◆ Task instructions ◆
Lines below that include "steel" are the answer; copy each one.

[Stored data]
= = =

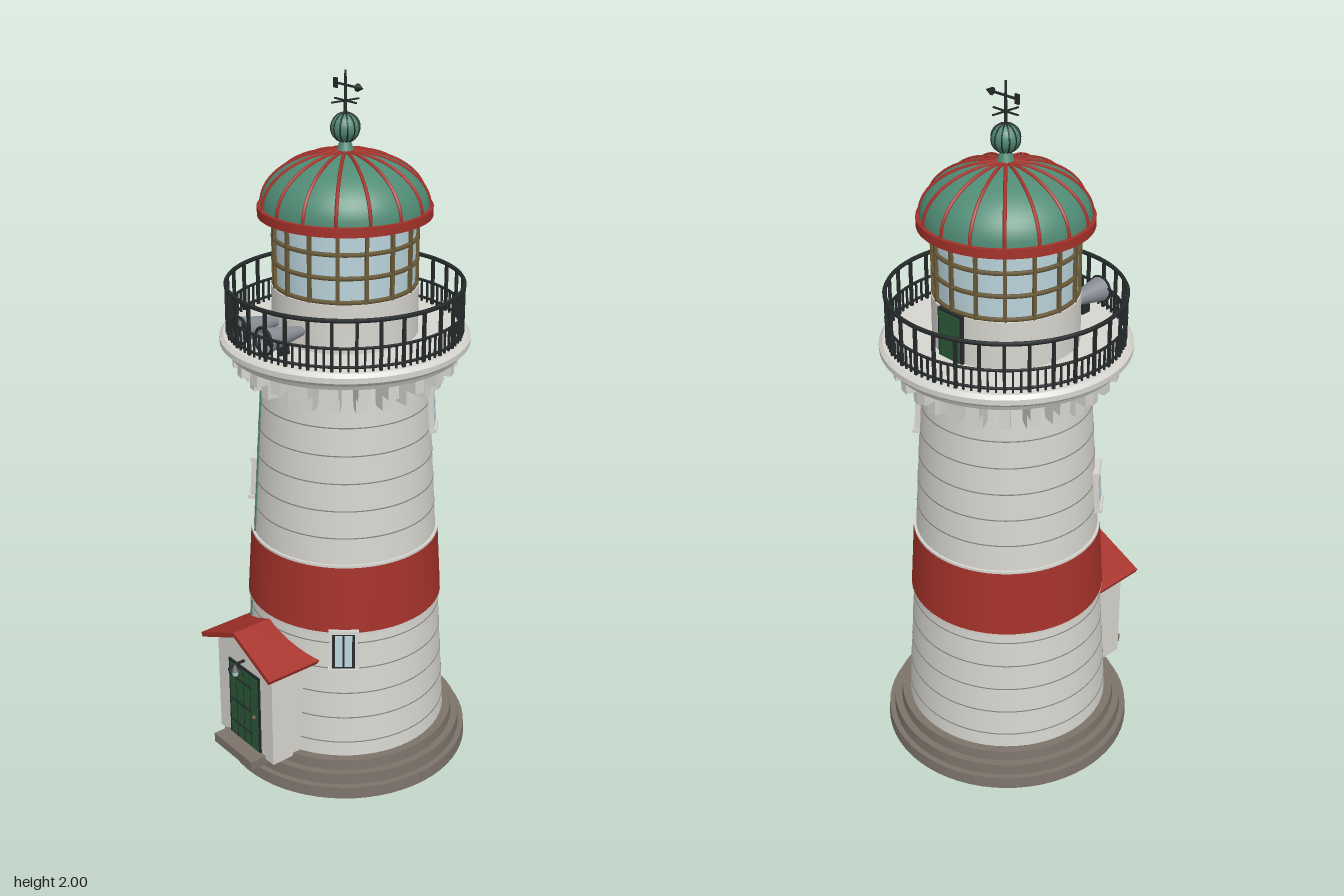
import * as THREE from 'three';

const mat = (name, color, side = THREE.FrontSide) => {
  const m = new THREE.MeshStandardMaterial({ color, side });
  m.name = name;
  return m;
};

export function createModel() {
  const white = mat('whitewash', 0xd6d5cf), red = mat('red paint', 0xa5322a);
  const copper = mat('green copper', 0x4f8b74), stone = mat('plinth stone', 0x7c736a);
  const glass = mat('pale glass', 0xb9d3da), iron = mat('dark iron', 0x252a2b);
  const green = mat('door green', 0x2a5837), brass = mat('aged brass', 0x6a5a38);
  const steel = mat('horn grey', 0x868c92, THREE.DoubleSide), mortar = mat('mortar grey', 0x85857f);

  const root = new THREE.Group();
  root.name = 'lighthouse';
  const tower = new THREE.Group();
  tower.name = 'tower';
  tower.position.z = -0.027;
  const porch = new THREE.Group();
  porch.name = 'porch';
  root.add(tower, porch);

  const add = (parent, name, geo, m, x = 0, y = 0, z = 0) => {
    const mesh = new THREE.Mesh(geo, m);
    mesh.name = name;
    mesh.position.set(x, y, z);
    parent.add(mesh);
    return mesh;
  };
  const box = (p, name, m, w, h, d, x, y, z) => add(p, name, new THREE.BoxGeometry(w, h, d), m, x, y, z);
  const cyl = (p, name, m, rt, rb, y0, y1, seg = 64) =>
    add(p, name, new THREE.CylinderGeometry(rt, rb, y1 - y0, seg), m, 0, (y0 + y1) / 2, 0);
  const ring = (p, name, m, r, tube, y, seg = 96) => {
    const t = add(p, name, new THREE.TorusGeometry(r, tube, 6, seg), m, 0, y, 0);
    t.rotation.x = Math.PI / 2;
    return t;
  };
  const lathe = (p, name, m, pts, seg = 64) =>
    add(p, name, new THREE.LatheGeometry(pts.map(([x, y]) => new THREE.Vector2(x, y)), seg), m);
  // Group turned about the tower axis; its local +z points outward
  const spoke = (name, angle) => {
    const g = new THREE.Group();
    g.name = name;
    g.rotation.y = angle;
    tower.add(g);
    return g;
  };
  const around = (name, n, fn, offset = 0) => {
    for (let i = 0; i < n; i++) fn(spoke(name, offset + (i / n) * Math.PI * 2), i);
  };
  const wallR = y => 0.3 - 0.066 * (y - 0.1) / 1.07;
  const tilt = Math.atan(0.066 / 1.07);

  // Stepped plinth
  cyl(tower, 'plinthStep', stone, 0.366, 0.368, 0, 0.036);
  cyl(tower, 'plinthStep', stone, 0.348, 0.35, 0.036, 0.07);
  cyl(tower, 'plinthStep', stone, 0.324, 0.327, 0.07, 0.1);

  // Tapering shaft, course lines and painted band
  cyl(tower, 'shaft', white, wallR(1.25), wallR(0.1), 0.1, 1.25);
  for (let i = 0; i < 13; i++) {
    const y = 0.145 + 0.08 * i;
    if (y < 0.5 || y > 0.7) cyl(tower, 'courseLine', mortar, wallR(y) + 0.0008, wallR(y) + 0.001, y - 0.0015, y + 0.0015);
  }
  cyl(tower, 'redBand', red, wallR(0.7) + 0.007, wallR(0.5) + 0.007, 0.5, 0.7);
  for (const y of [0.497, 0.703]) cyl(tower, 'bandTrim', white, wallR(y) + 0.007, wallR(y) + 0.007, y - 0.004, y + 0.004);

  // Windows climbing the shaft
  for (const [deg, y] of [[50.5, 0.445], [-51, 0.835], [135, 1.08]]) {
    const w = spoke('window', THREE.MathUtils.degToRad(deg));
    const f = new THREE.Group();
    f.position.set(0, y, wallR(y));
    f.rotation.x = -tilt;
    w.add(f);
    box(f, 'windowFrame', iron, 0.066, 0.108, 0.02, 0, 0, 0);
    for (const s of [-1, 1]) {
      box(f, 'windowPane', glass, 0.021, 0.096, 0.004, s * 0.0135, 0, 0.01);
      box(f, 'windowJamb', white, 0.008, 0.108, 0.024, s * 0.036, 0, 0);
    }
    box(f, 'windowLintel', white, 0.084, 0.012, 0.03, 0, 0.06, 0);
    box(f, 'windowSill', white, 0.088, 0.01, 0.036, 0, -0.059, 0);
  }

  // Downpipe from the gallery
  const a = -0.44;
  const pipe = [1.2, 0.4].map(y => new THREE.Vector3(Math.sin(a) * wallR(y), y, Math.cos(a) * wallR(y)));
  add(tower, 'downpipe', new THREE.TubeGeometry(new THREE.LineCurve3(...pipe), 4, 0.004, 6), copper);

  // Corbels and gallery deck
  around('corbel', 24, g => {
    box(g, 'corbelUpper', white, 0.03, 0.045, 0.1, 0, 1.23, 0.26);
    box(g, 'corbelLower', white, 0.03, 0.045, 0.07, 0, 1.187, 0.24);
  });
  const deck = [[0.2, 1.25], [0.322, 1.25], [0.328, 1.262], [0.344, 1.275], [0.344, 1.29], [0.334, 1.3], [0.01, 1.3]];
  for (let i = 0; i < deck.length - 1; i++) lathe(tower, 'galleryDeck', white, [deck[i], deck[i + 1]]);

  // Gallery railing
  for (const [y, t] of [[1.437, 0.006], [1.363, 0.004], [1.312, 0.004]]) ring(tower, 'handrail', iron, 0.322, t, y);
  around('railing', 96, (g, i) => {
    if (i % 3) box(g, 'picket', iron, 0.005, 0.062, 0.005, 0, 1.331, 0.322);
    else box(g, 'railPost', iron, 0.008, 0.138, 0.008, 0, 1.369, 0.322);
  });

  // Lantern room
  cyl(tower, 'lanternWall', white, 0.2, 0.2, 1.3, 1.435);
  cyl(tower, 'lanternGlass', glass, 0.19, 0.19, 1.435, 1.632);
  for (const y of [1.44, 1.505, 1.568, 1.622]) ring(tower, 'glazingRing', brass, 0.193, 0.006, y, 64);
  around('glazingBars', 16, g => box(g, 'glazingBar', brass, 0.009, 0.196, 0.012, 0, 1.533, 0.193));

  // Service door at the rear of the lantern
  const rear = spoke('galleryDoor', Math.PI);
  box(rear, 'doorFrame', iron, 0.09, 0.137, 0.012, 0, 1.369, 0.198);
  box(rear, 'doorLeaf', green, 0.076, 0.128, 0.008, 0, 1.366, 0.203);

  // Fog horns facing forward
  for (const s of [-1, 1]) {
    const x = s * 0.053;
    const horn = new THREE.CylinderGeometry(0.036, 0.012, 0.13, 24, 1, true).rotateX(Math.PI / 2);
    add(tower, 'hornBell', horn, steel, x, 1.352, 0.25);
    add(tower, 'hornThroat', new THREE.CircleGeometry(0.026, 24), iron, x, 1.352, 0.29);
    add(tower, 'hornRim', new THREE.TorusGeometry(0.036, 0.004, 6, 24), iron, x, 1.352, 0.314);
    box(tower, 'hornStand', iron, 0.014, 0.05, 0.03, x, 1.322, 0.25);
  }

  // Ribbed dome
  cyl(tower, 'domeRim', red, 0.234, 0.234, 1.625, 1.65);
  const arc = (r, h, y0, n = 14) => Array.from({ length: n + 1 }, (_, i) => {
    const t = (i / n) * Math.PI / 2;
    return [Math.max(r * Math.cos(t), 0.0005), y0 + h * Math.sin(t)];
  });
  lathe(tower, 'dome', copper, arc(0.224, 0.143, 1.648));
  const ribPath = new THREE.CatmullRomCurve3(arc(0.225, 0.144, 1.648).map(([r, y]) => new THREE.Vector3(0, y, r)));
  const ribGeo = new THREE.TubeGeometry(ribPath, 20, 0.005, 6);
  around('domeRibs', 16, g => add(g, 'domeRib', ribGeo, red));

  // Finial ball
  cyl(tower, 'finialNeck', copper, 0.014, 0.026, 1.785, 1.82, 24);
  add(tower, 'finialBall', new THREE.SphereGeometry(0.038, 24, 16), copper, 0, 1.853, 0);
  const ballRib = new THREE.TorusGeometry(0.038, 0.0022, 5, 32);
  for (let i = 0; i < 6; i++) add(tower, 'finialRib', ballRib, iron, 0, 1.853, 0).rotation.y = i * Math.PI / 6;

  // Weather vane
  cyl(tower, 'vaneSpindle', iron, 0.003, 0.005, 1.885, 2, 8);
  box(tower, 'vaneCross', iron, 0.09, 0.004, 0.004, 0, 1.922, 0);
  box(tower, 'vaneCross', iron, 0.004, 0.004, 0.09, 0, 1.922, 0);
  box(tower, 'vaneArm', iron, 0.1, 0.005, 0.005, 0.008, 1.962, 0);
  box(tower, 'vaneTail', iron, 0.014, 0.026, 0.005, -0.04, 1.962, 0);
  add(tower, 'vaneHead', new THREE.ConeGeometry(0.011, 0.024, 8).rotateZ(-Math.PI / 2), iron, 0.06, 1.962, 0);

  // Entrance porch with gabled front
  const gable = new THREE.Shape([[-0.13, 0.09], [0.13, 0.09], [0.13, 0.41], [0, 0.468], [-0.13, 0.41]]
    .map(p => new THREE.Vector2(...p)));
  add(porch, 'porchWalls', new THREE.ExtrudeGeometry(gable, { depth: 0.2, bevelEnabled: false }), white, 0, 0, 0.14);
  for (const s of [-1, 1]) {
    const slope = box(porch, 'porchRoof', red, 0.182, 0.014, 0.2, s * 0.0815, 0.437, 0.274);
    slope.rotation.z = -s * 0.435;
  }
  box(porch, 'doorstep', stone, 0.184, 0.028, 0.07, 0, 0.086, 0.356);

  // Front door
  box(porch, 'doorFrame', iron, 0.148, 0.254, 0.01, 0, 0.227, 0.339);
  box(porch, 'doorLeaf', green, 0.13, 0.243, 0.008, 0, 0.223, 0.342);
  for (const y of [0.15, 0.225, 0.305]) box(porch, 'doorStrap', iron, 0.1, 0.005, 0.004, -0.01, y, 0.346);
  for (const x of [-0.033, 0, 0.033]) box(porch, 'doorSeam', iron, 0.002, 0.24, 0.002, x, 0.223, 0.346);
  add(porch, 'doorKnob', new THREE.SphereGeometry(0.006, 12, 8), brass, 0.052, 0.215, 0.349);

  // Porch lamp
  box(porch, 'lampBracket', iron, 0.006, 0.006, 0.04, 0, 0.378, 0.355);
  add(porch, 'lampShade', new THREE.ConeGeometry(0.021, 0.02, 16), iron, 0, 0.372, 0.373);
  add(porch, 'lampGlass', new THREE.CylinderGeometry(0.011, 0.008, 0.02, 12), glass, 0, 0.352, 0.373);

  return root;
}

= = =

◆ Result for this task ◆
  const steel = mat('horn grey', 0x868c92, THREE.DoubleSide), mortar = mat('mortar grey', 0x85857f);
    add(tower, 'hornBell', horn, steel, x, 1.352, 0.25);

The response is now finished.